A group of six boys, likely about 16 years old, walked in front of my car. Among the guys with pimply faces and awkward fashion was one very cool kid. He was the most confident among them — with a smooth walk, clear complexion and chilled out demeanor. And, he was the only one smoking a cigarette.
As a teenager, that cigarette would have essentially been invisible to me. I would have admired all of his coolness and ignored his short-comings. I didn’t smoke as a teenager, but there was no way a bad habit like that would get in the way of my admiration. My impression is that these days, with decades of additional warnings about smoking health hazards and, now, stigma, people perceive smoking as a far greater offense than they did in the mid-80s.
And, from my grown-up perspective, that cigarette was a concerning flaw. This is probably a kid with the charisma to set an example. What a missed opportunity it is for him to set this one!

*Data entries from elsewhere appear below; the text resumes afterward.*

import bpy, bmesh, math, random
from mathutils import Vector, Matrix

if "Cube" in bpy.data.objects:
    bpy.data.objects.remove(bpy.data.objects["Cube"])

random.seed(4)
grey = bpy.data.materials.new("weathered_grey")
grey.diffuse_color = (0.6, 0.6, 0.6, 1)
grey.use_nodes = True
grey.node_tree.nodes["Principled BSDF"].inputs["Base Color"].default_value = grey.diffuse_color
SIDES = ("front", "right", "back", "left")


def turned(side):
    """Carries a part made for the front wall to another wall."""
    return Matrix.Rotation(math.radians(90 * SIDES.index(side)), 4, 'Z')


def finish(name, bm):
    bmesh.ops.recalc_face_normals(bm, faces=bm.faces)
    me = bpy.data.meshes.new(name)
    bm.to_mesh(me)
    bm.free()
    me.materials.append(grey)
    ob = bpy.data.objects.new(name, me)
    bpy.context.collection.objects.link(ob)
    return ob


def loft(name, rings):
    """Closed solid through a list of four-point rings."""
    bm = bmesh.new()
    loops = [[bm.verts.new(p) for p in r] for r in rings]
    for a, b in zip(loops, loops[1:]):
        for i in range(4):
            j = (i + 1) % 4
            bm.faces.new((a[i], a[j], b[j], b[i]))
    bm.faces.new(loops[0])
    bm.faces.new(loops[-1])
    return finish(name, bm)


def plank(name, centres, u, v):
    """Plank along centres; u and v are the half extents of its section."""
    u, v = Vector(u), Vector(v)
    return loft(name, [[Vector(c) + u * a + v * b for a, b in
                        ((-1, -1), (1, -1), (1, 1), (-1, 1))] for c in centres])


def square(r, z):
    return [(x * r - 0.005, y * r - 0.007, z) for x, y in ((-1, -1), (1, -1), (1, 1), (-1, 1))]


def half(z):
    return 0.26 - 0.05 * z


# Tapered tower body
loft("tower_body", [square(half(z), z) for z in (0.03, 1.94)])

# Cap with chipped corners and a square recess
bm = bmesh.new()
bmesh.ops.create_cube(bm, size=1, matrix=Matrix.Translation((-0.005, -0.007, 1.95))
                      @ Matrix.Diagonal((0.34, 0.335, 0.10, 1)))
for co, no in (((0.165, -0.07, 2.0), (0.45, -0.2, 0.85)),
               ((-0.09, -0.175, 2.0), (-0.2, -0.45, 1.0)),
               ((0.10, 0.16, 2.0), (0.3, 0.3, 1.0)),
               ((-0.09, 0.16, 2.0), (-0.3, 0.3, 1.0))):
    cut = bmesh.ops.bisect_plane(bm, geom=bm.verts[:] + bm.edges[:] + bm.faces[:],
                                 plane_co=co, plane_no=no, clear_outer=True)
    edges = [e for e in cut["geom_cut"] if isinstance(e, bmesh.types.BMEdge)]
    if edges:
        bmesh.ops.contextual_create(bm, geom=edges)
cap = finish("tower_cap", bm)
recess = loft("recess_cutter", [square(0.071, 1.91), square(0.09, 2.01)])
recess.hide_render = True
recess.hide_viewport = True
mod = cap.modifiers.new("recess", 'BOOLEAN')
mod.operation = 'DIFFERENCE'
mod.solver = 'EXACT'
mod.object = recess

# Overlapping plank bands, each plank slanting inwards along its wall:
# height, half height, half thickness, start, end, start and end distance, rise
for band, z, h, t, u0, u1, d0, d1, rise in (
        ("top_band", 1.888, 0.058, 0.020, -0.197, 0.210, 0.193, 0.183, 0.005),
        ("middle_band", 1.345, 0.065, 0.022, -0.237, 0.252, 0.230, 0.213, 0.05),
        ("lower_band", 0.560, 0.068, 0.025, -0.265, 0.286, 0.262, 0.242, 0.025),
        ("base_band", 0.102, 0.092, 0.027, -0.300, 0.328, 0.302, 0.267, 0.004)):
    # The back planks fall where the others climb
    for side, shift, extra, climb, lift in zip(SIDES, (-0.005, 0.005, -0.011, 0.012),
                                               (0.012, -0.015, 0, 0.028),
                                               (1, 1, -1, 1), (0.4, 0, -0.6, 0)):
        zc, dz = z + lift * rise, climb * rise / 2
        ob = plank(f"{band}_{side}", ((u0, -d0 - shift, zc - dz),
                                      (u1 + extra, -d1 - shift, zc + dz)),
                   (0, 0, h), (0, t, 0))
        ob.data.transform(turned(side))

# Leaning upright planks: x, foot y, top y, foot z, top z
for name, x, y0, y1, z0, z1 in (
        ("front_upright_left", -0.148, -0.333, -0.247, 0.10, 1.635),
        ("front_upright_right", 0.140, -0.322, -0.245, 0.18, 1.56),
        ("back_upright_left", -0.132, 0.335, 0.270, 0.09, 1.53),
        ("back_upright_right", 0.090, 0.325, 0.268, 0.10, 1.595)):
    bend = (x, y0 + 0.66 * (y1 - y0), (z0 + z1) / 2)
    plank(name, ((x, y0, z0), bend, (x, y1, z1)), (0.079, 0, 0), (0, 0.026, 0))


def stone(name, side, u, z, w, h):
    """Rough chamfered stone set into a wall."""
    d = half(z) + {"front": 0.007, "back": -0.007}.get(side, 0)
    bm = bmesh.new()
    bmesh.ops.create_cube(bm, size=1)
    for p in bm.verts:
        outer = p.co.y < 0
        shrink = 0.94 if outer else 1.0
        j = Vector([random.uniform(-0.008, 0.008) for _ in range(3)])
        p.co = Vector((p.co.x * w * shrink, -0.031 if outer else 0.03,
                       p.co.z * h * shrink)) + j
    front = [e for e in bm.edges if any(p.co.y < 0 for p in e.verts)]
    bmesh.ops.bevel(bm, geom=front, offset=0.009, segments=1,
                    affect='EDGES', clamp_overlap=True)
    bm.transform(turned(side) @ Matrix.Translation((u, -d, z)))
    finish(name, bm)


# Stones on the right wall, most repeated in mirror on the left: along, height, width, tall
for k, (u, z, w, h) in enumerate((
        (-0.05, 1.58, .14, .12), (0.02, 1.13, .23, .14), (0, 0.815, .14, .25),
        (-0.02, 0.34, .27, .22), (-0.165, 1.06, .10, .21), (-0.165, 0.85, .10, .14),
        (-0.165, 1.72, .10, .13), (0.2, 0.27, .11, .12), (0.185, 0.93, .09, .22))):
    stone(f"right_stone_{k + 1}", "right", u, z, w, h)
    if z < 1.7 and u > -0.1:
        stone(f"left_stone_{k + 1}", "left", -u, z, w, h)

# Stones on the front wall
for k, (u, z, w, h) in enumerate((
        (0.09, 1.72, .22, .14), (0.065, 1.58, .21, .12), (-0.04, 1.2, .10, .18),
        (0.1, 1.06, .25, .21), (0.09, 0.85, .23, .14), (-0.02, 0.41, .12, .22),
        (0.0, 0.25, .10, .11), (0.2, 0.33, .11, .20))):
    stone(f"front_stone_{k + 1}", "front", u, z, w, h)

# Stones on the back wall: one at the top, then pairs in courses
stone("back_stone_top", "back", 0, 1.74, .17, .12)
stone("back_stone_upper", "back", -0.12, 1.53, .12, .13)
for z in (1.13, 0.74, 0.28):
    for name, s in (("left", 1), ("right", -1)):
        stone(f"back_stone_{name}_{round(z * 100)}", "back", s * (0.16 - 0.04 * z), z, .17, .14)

And a few years from now, when my daughter enters high school, will this guy be something else all-together? Will my daughter see through the charms of a teenage boy who can pull off wearing capris when he is smoking a cigarette? And is he such a bad kid for doing so, or just misguided like so many other young guys from previous generations? In the words of the supergroup Asia, I suppose only time will tell.